- European banks sank to a fresh record low as investors shunned the sector hit by a cocktail of lower global borrowing costs, rising bad loans due to the economic downturn, and dirty money scandal that made it the worst performer this week.
- Automakers fell 1.4% after an industry body said British car production fell by an annual 45% in August, as the sector continues to suffer due to the fallout from the virus outbreak.
Asian markets finished mixed as of the most recent closing prices
- In Japan, the Nikkei 225 gained 0.51%, while Hong Kong’s Hang Seng led the Shanghai Composite lower. They fell 0.41% and 0.12% respectively.
Commodities and other assets

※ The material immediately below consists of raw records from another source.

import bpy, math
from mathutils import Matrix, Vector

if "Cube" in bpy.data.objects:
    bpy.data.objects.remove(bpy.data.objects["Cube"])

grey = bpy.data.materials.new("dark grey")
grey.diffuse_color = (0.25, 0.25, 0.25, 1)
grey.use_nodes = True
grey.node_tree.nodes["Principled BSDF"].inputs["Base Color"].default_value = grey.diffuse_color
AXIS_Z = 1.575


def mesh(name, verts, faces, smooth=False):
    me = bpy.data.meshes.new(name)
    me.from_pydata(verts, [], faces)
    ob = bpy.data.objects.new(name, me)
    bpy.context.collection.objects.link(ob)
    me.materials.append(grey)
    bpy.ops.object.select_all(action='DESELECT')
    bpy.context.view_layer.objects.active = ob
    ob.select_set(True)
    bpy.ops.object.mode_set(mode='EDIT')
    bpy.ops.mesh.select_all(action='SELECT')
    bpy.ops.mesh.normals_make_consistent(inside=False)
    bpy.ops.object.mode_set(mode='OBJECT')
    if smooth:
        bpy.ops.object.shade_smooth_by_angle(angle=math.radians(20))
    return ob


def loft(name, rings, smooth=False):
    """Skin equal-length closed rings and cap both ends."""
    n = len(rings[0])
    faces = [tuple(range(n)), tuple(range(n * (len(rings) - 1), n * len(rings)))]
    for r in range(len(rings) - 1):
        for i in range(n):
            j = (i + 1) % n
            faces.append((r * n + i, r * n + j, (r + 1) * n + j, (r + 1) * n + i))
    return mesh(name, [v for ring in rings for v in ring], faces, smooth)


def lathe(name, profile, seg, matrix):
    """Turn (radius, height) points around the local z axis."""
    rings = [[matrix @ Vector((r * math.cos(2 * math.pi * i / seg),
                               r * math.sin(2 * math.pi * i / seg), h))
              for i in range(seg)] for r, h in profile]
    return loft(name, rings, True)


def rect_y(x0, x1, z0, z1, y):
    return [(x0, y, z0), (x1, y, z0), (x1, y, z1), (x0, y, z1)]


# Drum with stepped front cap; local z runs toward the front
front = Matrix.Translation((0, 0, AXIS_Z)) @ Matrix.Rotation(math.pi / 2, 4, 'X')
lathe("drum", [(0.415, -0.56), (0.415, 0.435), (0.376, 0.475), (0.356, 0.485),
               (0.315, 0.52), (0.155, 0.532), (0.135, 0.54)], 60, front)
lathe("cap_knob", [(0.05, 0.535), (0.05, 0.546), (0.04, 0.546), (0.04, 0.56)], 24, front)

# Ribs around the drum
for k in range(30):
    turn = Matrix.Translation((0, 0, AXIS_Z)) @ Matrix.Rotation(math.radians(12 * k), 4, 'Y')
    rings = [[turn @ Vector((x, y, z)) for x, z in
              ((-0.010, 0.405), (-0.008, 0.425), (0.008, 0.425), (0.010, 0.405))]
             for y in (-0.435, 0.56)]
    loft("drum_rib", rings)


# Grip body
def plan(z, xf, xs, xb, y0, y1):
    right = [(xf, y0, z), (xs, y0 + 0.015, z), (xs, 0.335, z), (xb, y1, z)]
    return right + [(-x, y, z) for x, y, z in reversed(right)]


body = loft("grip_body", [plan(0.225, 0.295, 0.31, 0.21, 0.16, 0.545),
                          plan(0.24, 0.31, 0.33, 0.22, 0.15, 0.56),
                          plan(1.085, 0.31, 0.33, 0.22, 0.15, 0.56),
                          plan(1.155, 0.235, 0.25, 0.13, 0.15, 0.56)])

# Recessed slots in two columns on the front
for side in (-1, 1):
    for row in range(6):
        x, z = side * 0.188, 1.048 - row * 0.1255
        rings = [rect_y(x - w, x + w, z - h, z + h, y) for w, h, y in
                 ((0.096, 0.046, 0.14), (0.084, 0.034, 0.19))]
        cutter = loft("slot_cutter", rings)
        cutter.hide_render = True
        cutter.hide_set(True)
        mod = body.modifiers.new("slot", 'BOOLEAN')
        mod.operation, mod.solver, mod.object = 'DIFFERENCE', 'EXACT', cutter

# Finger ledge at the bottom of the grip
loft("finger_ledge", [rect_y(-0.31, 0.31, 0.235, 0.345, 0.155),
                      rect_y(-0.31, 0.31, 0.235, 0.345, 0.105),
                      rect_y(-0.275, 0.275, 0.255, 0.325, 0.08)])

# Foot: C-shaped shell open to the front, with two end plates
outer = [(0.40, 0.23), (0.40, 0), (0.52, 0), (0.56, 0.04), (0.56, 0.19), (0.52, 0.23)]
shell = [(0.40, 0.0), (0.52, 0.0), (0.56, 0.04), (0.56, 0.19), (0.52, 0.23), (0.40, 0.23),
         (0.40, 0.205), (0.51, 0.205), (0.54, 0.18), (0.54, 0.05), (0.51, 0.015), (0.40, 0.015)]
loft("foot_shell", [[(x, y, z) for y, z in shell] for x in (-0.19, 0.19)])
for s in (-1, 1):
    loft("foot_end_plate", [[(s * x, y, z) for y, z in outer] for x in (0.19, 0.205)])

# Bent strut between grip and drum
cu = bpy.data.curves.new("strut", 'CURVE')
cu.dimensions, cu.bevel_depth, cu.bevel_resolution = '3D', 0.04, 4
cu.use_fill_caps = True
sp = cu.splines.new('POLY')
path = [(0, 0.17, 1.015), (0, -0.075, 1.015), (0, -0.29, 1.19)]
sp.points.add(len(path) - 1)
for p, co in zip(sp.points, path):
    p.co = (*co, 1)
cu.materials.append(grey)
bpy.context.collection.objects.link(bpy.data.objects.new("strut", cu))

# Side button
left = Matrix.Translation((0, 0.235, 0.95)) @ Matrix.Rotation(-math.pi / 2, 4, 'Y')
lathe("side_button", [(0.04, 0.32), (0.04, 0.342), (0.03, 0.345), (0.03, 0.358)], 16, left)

- Oil posted a weekly loss amid renewed concerns that virus surge will spark tighter lockdown measures and further stifle crude demand. U.S. oil futures (WTI) fell 6 cents, or nearly 0.2% to settle at $40.25 a barrel on the New York Mercantile Exchange while the International Benchmark Crude dropped 2 cents to end the session at $41.92 a barrel. The contract lost 2.9% this week.
- Gold futures retreated, settling $10.60 lower, down 0.6%, at $1,866.30 an ounce, on track for its worst week since March.
- Meanwhile, the yield on the 10-year Treasury note was one basis point lower at 0.656% after the durable-goods report. Bond prices move inversely to yields.
- USD gained ground on Friday and measured its biggest weekly gain since early April.
- The ICE U.S. Dollar Index, a gauge of the greenback’s value relative to its major rivals, was up 0.3% at 94.601, notching its steepest weekly climb since late April.
- On Friday, the Euro was down 0.40% at $1.1627, after hitting a roughly two-month low.
- Riskier currencies fell, with AUD lower 0.28% on the day and down around 3.6% for the week in its biggest weekly decline since the week ending March 20. NZD declined 0.08% against the greenback for the day but showing its biggest weekly dip since the week ending May 15, according to Reuters.
- The market will be kicking September - a historically tough month for markets – goodbye but October seems to be no better.
- Several earnings reports including from PepsiCo, Constellation Brands, and Micron Technology.
- South African borders open for International Flights (1st October).
- Watch out for our Monday Weekly Market Outlook that provides insights on what’s coming up that week.